  • Section 121 – 1 of the French tax code, which provides that “for the application of section 120 [which considers as taxable income a list of payments made by foreign companies to their shareholders]…, the incorporation of retained earnings into the share capital does not constitute a taxable event.” “Pour l'application de l'article 120, l'incorporation de réserves par une société étrangère à son capital social ne constitue pas un fait générateur de l'impôt sur le revenu.”

Each shareholder should consult with their tax advisor regarding obtaining a refund.

FOR GERMAN SHAREHOLDERS:

Why was German tax withheld when the Class C shares were issued on April 2, 2014?

Most German banks withheld tax of 26.375% (without church tax) when the Class C shares were issued because they didn’t have sufficient information to determine that the Class C dividend was not a taxable transaction in Germany.

Will German shareholders be entitled to a refund of the tax that was withheld?

Google has approached the relevant parties in Germany to provide them with information in support of Class C being non-taxable.  If the parties agree, we expect that the tax withheld will be refunded to German shareholders. We will update this site when we have further information.

Any tax commentary included in this communication was not intended or written to be used, and cannot be used, for the purpose of avoiding tax liabilities and/or penalties. You should consult your own tax advisor regarding tax consequences of the issuance of Class C shares that apply to your particular jurisdiction and circumstances.

What is the accounting impact of the issuance of the Class C shares?

The issuance of Class C shares resulted in a reduction of retained earnings and an increase in common stock. Thus, there was no change to the net equity of Google as a result of the Class C issuance.

Where can I find information related to cost basis allocation between Class C and Class A?

Please see Form 8937 that we filed with the IRS.

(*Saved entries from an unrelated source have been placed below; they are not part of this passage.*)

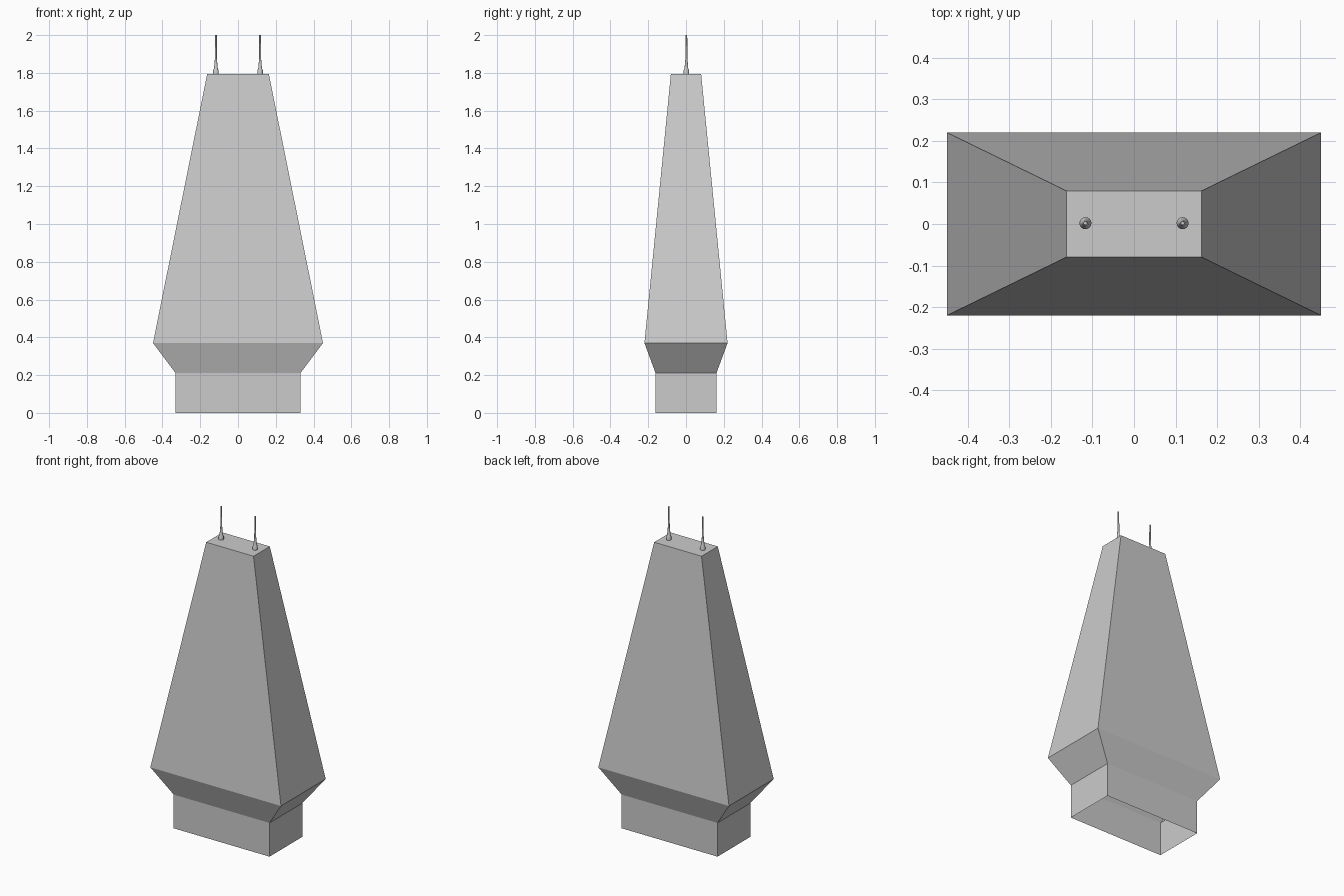
import bpy, bmesh, math

if "Cube" in bpy.data.objects:
    bpy.data.objects.remove(bpy.data.objects["Cube"])


def loft(name, rings, location=(0, 0, 0), cap_top=True):
    """Join stacked rings of points into one shell, open underneath."""
    bm = bmesh.new()
    loops = [[bm.verts.new(p) for p in ring] for ring in rings]
    n = len(loops[0])
    for a, b in zip(loops, loops[1:]):
        for i in range(n):
            j = (i + 1) % n
            bm.faces.new((a[i], a[j], b[j], b[i]))
    if cap_top:
        bm.faces.new(loops[-1])
    mesh = bpy.data.meshes.new(name)
    bm.to_mesh(mesh)
    bm.free()
    obj = bpy.data.objects.new(name, mesh)
    obj.location = location
    bpy.context.collection.objects.link(obj)
    return obj


def rectangle(hx, hy, z):
    return [(-hx, -hy, z), (hx, -hy, z), (hx, hy, z), (-hx, hy, z)]


def circle(r, z, sides=16):
    return [(r * math.cos(2 * math.pi * i / sides),
             r * math.sin(2 * math.pi * i / sides), z) for i in range(sides)]


# Tower shell: straight foot, flare, long taper, flat roof, open bottom
TOP = 1.795
loft("tower_body", [rectangle(0.33, 0.161, 0), rectangle(0.33, 0.161, 0.21),
                    rectangle(0.45, 0.22, 0.37), rectangle(0.163, 0.08, TOP)])

# Two roof antennas: round foot, tapered collar, thin mast
profile = [(0.0145, 0), (0.0145, 0.018), (0.010, 0.028), (0.0085, 0.045),
           (0.0055, 0.08), (0.0045, 0.205)]
for side, x in (("left", -0.117), ("right", 0.117)):
    antenna = loft("antenna_" + side, [circle(r, z) for r, z in profile],
                   (x, 0.002, TOP))
    bpy.ops.object.select_all(action='DESELECT')
    antenna.select_set(True)
    bpy.context.view_layer.objects.active = antenna
    bpy.ops.object.shade_smooth_by_angle(angle=math.radians(35))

Where can I find more information about the terms of the settlement related to the Class C shareholder litigation?

Please see the final stipulation of the settlement that we filed with the SEC here.